- **WHAT YOU HAVE TO DO**
Show all the lines in the data below that include the word "True".

- **DATA SHOWN**
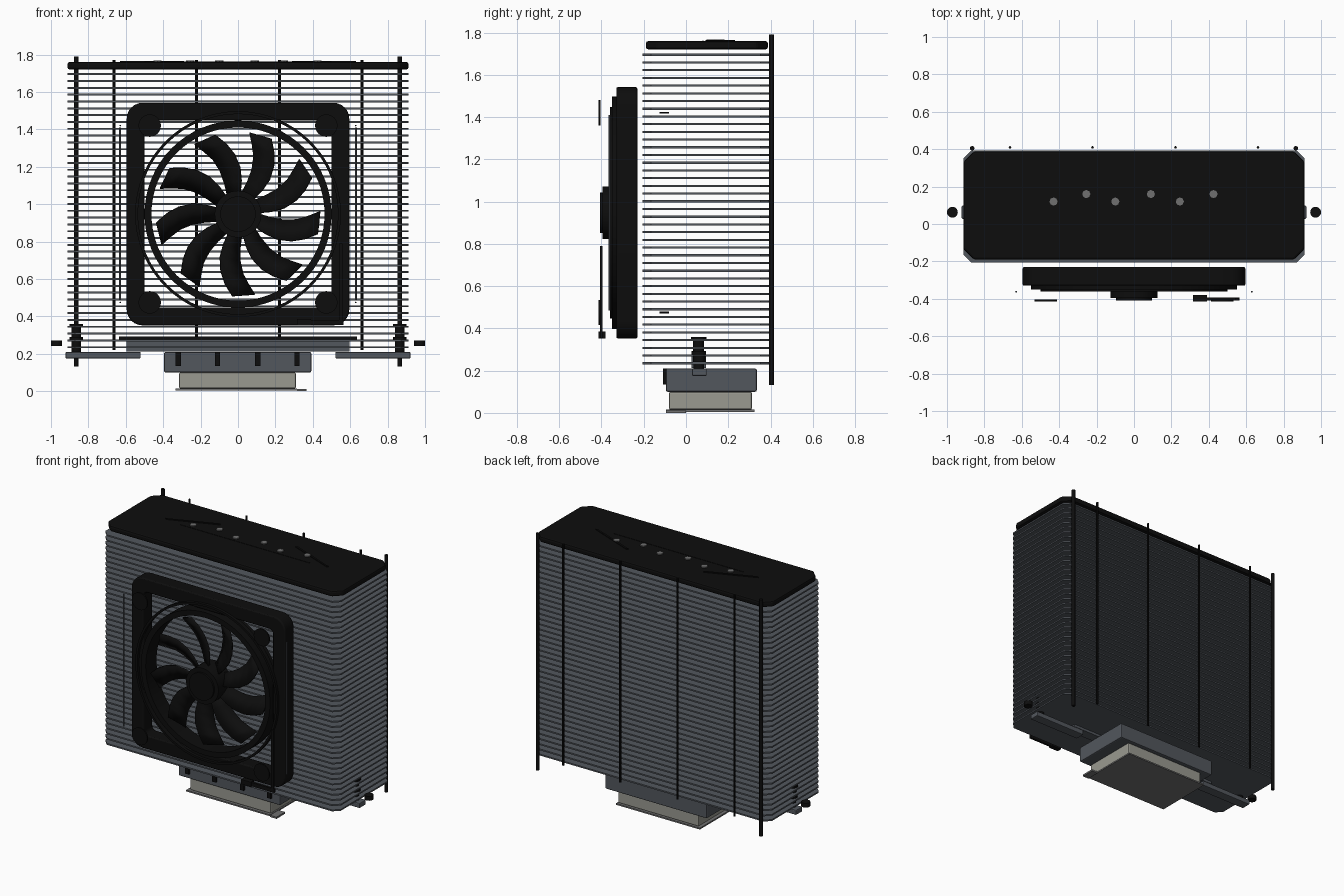
import bpy, bmesh, math
from mathutils import Vector

cube = bpy.data.objects.get("Cube")
if cube:
    bpy.data.objects.remove(cube, do_unlink=True)


def material(name, r, g, b):
    m = bpy.data.materials.new(name)
    m.use_nodes = True
    m.diffuse_color = (r, g, b, 1)
    m.node_tree.nodes["Principled BSDF"].inputs["Base Color"].default_value = (r, g, b, 1)
    return m


BLACK = material("black", 0.004, 0.004, 0.004)
GREY = material("dark grey metal", 0.085, 0.095, 0.11)
LIGHT = material("pale metal", 0.32, 0.32, 0.28)
FILM = material("cover grey", 0.16, 0.16, 0.16)


def finish(bm, name, mat, bevel=0, smooth=False):
    bmesh.ops.recalc_face_normals(bm, faces=bm.faces)
    me = bpy.data.meshes.new(name)
    bm.to_mesh(me)
    bm.free()
    me.materials.append(mat)
    ob = bpy.data.objects.new(name, me)
    bpy.context.collection.objects.link(ob)
    if bevel:
        mod = ob.modifiers.new("Bevel", "BEVEL")
        mod.width, mod.segments = bevel, 2
        mod.limit_method = "ANGLE"
    if smooth:
        bpy.ops.object.select_all(action="DESELECT")
        ob.select_set(True)
        bpy.context.view_layer.objects.active = ob
        bpy.ops.object.shade_smooth_by_angle(angle=math.radians(35))
    return ob


def box(name, mat, x0, x1, y0, y1, z0, z1, bevel=0):
    bm = bmesh.new()
    bmesh.ops.create_cube(bm, size=1)
    for v in bm.verts:
        v.co = Vector(((x0 + x1) / 2 + v.co.x * (x1 - x0),
                       (y0 + y1) / 2 + v.co.y * (y1 - y0),
                       (z0 + z1) / 2 + v.co.z * (z1 - z0)))
    return finish(bm, name, mat, bevel)


def rod(name, mat, a, b, radius, sides=12):
    a, b = Vector(a), Vector(b)
    bm = bmesh.new()
    bmesh.ops.create_cone(bm, cap_ends=True, segments=sides, radius1=radius,
                          radius2=radius, depth=(b - a).length)
    turn = Vector((0, 0, 1)).rotation_difference(b - a)
    for v in bm.verts:
        v.co = turn @ v.co + (a + b) / 2
    return finish(bm, name, mat, smooth=True)


def prism(name, mat, outline, z0, z1, bevel=0):
    bm = bmesh.new()
    face = bm.faces.new([bm.verts.new((x, y, z0)) for x, y in outline])
    new = bmesh.ops.extrude_face_region(bm, geom=[face])["geom"]
    bmesh.ops.translate(bm, vec=(0, 0, z1 - z0),
                        verts=[g for g in new if isinstance(g, bmesh.types.BMVert)])
    return finish(bm, name, mat, bevel)


def chamfered(hx, y0, y1, c):
    return [(-hx + c, y0), (hx - c, y0), (hx, y0 + c), (hx, y1 - c),
            (hx - c, y1), (-hx + c, y1), (-hx, y1 - c), (-hx, y0 + c)]


def rounded(half, r, steps=6):
    pts = []
    for q in range(4):
        cx = (half - r) * (1 if q in (0, 3) else -1)
        cz = (half - r) * (1 if q < 2 else -1)
        for i in range(steps + 1):
            a = math.pi / 2 * (q + i / steps)
            pts.append((cx + r * math.cos(a), cz + r * math.sin(a)))
    return pts


def circle(r, n=64):
    return [(r * math.cos(math.tau * i / n), r * math.sin(math.tau * i / n)) for i in range(n)]


FAN_Z = 0.947


def hollow(name, mat, outer, inner, y0, y1, bevel=0):
    """Closed frame between two loops facing the front."""
    bm = bmesh.new()
    loops = [[bm.verts.new((x, y, FAN_Z + z)) for x, z in pts]
             for pts, y in ((outer, y0), (outer, y1), (inner, y1), (inner, y0))]
    n = len(outer)
    for k in range(4):
        a, b = loops[k], loops[(k + 1) % 4]
        for i in range(n):
            j = (i + 1) % n
            bm.faces.new((a[i], a[j], b[j], b[i]))
    return finish(bm, name, mat, bevel, smooth=True)


# Fin stack and top cover
FINS = 41
for i in range(FINS):
    z = 0.235 + i * 1.46 / (FINS - 1)
    prism("cooling_fin", GREY, chamfered(0.912, -0.205, 0.392, 0.04), z - 0.005, z + 0.005)
prism("top_cover", BLACK, chamfered(0.912, -0.19, 0.388, 0.055), 1.72, 1.76, 0.012)

# Heat pipe ends and raised line ornament on the cover
for i, x in enumerate((-0.43, -0.255, -0.1, 0.09, 0.245, 0.425)):
    y = 0.16 if i % 2 else 0.12
    rod("pipe_end", FILM, (x, y, 1.755), (x, y, 1.767), 0.022, 8)
for s in (-1, 1):
    prism("cover_line", BLACK, [(s * 0.63, 0.1), (s * 0.62, 0.092),
                                (s * 0.29, 0.222), (s * 0.3, 0.232)], 1.757, 1.765)
box("cover_base_line", BLACK, -0.5, 0.5, 0.078, 0.084, 1.757, 1.762)

# Rods along the back
for s in (-1, 1):
    rod("corner_rod", BLACK, (s * 0.865, 0.405, 0.133), (s * 0.865, 0.405, 1.79), 0.012)
    for x in (0.222, 0.663):
        rod("back_rod", BLACK, (s * x, 0.41, 0.22), (s * x, 0.41, 1.77), 0.007, 8)

# Fan frame and rings
hollow("fan_frame", BLACK, rounded(0.595, 0.085), rounded(0.5, 0.03), -0.33, -0.23, 0.008)
hollow("fan_ring", BLACK, circle(0.5), circle(0.463), -0.36, -0.24)
hollow("fan_outer_ring", BLACK, circle(0.55), circle(0.535), -0.35, -0.32)

# Hub
for r, y0, y1 in ((0.125, -0.395, -0.25), (0.095, -0.408, -0.39)):
    rod("fan_hub", BLACK, (0, y0, FAN_Z), (0, y1, FAN_Z), r, 40)

# Nine swept, pitched blades: radius, sweep in degrees, half width
STATIONS = [(0.11, -11, 0.035), (0.18, -14, 0.046), (0.25, -13, 0.055),
            (0.32, -9, 0.06), (0.38, -4, 0.063), (0.44, 1, 0.06)]
for k in range(9):
    bm = bmesh.new()
    rows = []
    for r, sweep, half in STATIONS:
        row = []
        for side in (-1, 1):
            a = math.radians(113 - 40 * k + sweep) + side * half / r
            row.append((r * math.cos(a), -0.31 + side * 0.03, FAN_Z + r * math.sin(a)))
        rows.append([bm.verts.new(p) for p in row])
    for a, b in zip(rows, rows[1:]):
        bm.faces.new((a[0], a[1], b[1], b[0]))
    blade = finish(bm, "fan_blade", BLACK, smooth=True)
    solid = blade.modifiers.new("Solidify", "SOLIDIFY")
    solid.thickness, solid.offset = 0.01, 0

# Corner pads, side wires and their hooks
for s in (-1, 1):
    for z in (0.475, 1.42):
        rod("corner_pad", BLACK, (s * 0.472, -0.415, z), (s * 0.472, -0.405, z), 0.06, 24)
        rod("wire_hook", BLACK, (s * 0.63, -0.125, z), (s * 0.63, -0.08, z), 0.004, 6)
    rod("side_wire", GREY, (s * 0.63, -0.362, 0.485), (s * 0.63, -0.362, 1.41), 0.005, 8)

# Fan cable and plug
box("fan_cable", BLACK, 0.54, 0.56, -0.408, -0.396, 0.36, 0.79)
box("cable_foot", BLACK, 0.34, 0.565, -0.408, -0.393, 0.355, 0.38)
box("cable_plug", BLACK, 0.315, 0.39, -0.415, -0.38, 0.352, 0.385)

# Base: pipe block, contact plate and protective cover
box("pipe_block", GREY, -0.395, 0.392, -0.095, 0.335, 0.1, 0.21, 0.008)
box("contact_plate", LIGHT, -0.315, 0.31, -0.08, 0.312, 0.015, 0.1, 0.008)
box("contact_cover", FILM, -0.335, 0.315, -0.095, 0.325, 0.005, 0.015)
box("cover_tab", FILM, 0.315, 0.365, -0.095, 0.0, 0.0, 0.012)
for x in (-0.32, -0.11, 0.105, 0.315):
    box("block_slot", BLACK, x - 0.014, x + 0.014, -0.108, -0.09, 0.135, 0.21)

# Mounting bar, arms, spring screws and side knobs
box("mounting_bar", GREY, -0.595, 0.595, 0.025, 0.095, 0.212, 0.272)
box("mounting_bar_cap", BLACK, -0.635, 0.635, 0.025, 0.095, 0.272, 0.292)
for s in (-1, 1):
    a, b = sorted((s * 0.52, s * 0.922))
    box("mounting_arm", GREY, a, b, 0.028, 0.098, 0.175, 0.21, 0.006)
    for r, z0, z1 in ((0.037, 0.34, 0.36), (0.026, 0.29, 0.34),
                      (0.035, 0.268, 0.29), (0.025, 0.2, 0.268)):
        rod("spring_screw", BLACK, (s * 0.865, 0.06, z0), (s * 0.865, 0.06, z1), r, 16)
    rod("side_knob", BLACK, (s * 0.971, 0.063, 0.242), (s * 0.971, 0.063, 0.272), 0.029, 20)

- **RESULT**
    bpy.data.objects.remove(cube, do_unlink=True)
    m.use_nodes = True
        ob.select_set(True)
    bmesh.ops.create_cone(bm, cap_ends=True, segments=sides, radius1=radius,
    return finish(bm, name, mat, smooth=True)
    return finish(bm, name, mat, bevel, smooth=True)
    blade = finish(bm, "fan_blade", BLACK, smooth=True)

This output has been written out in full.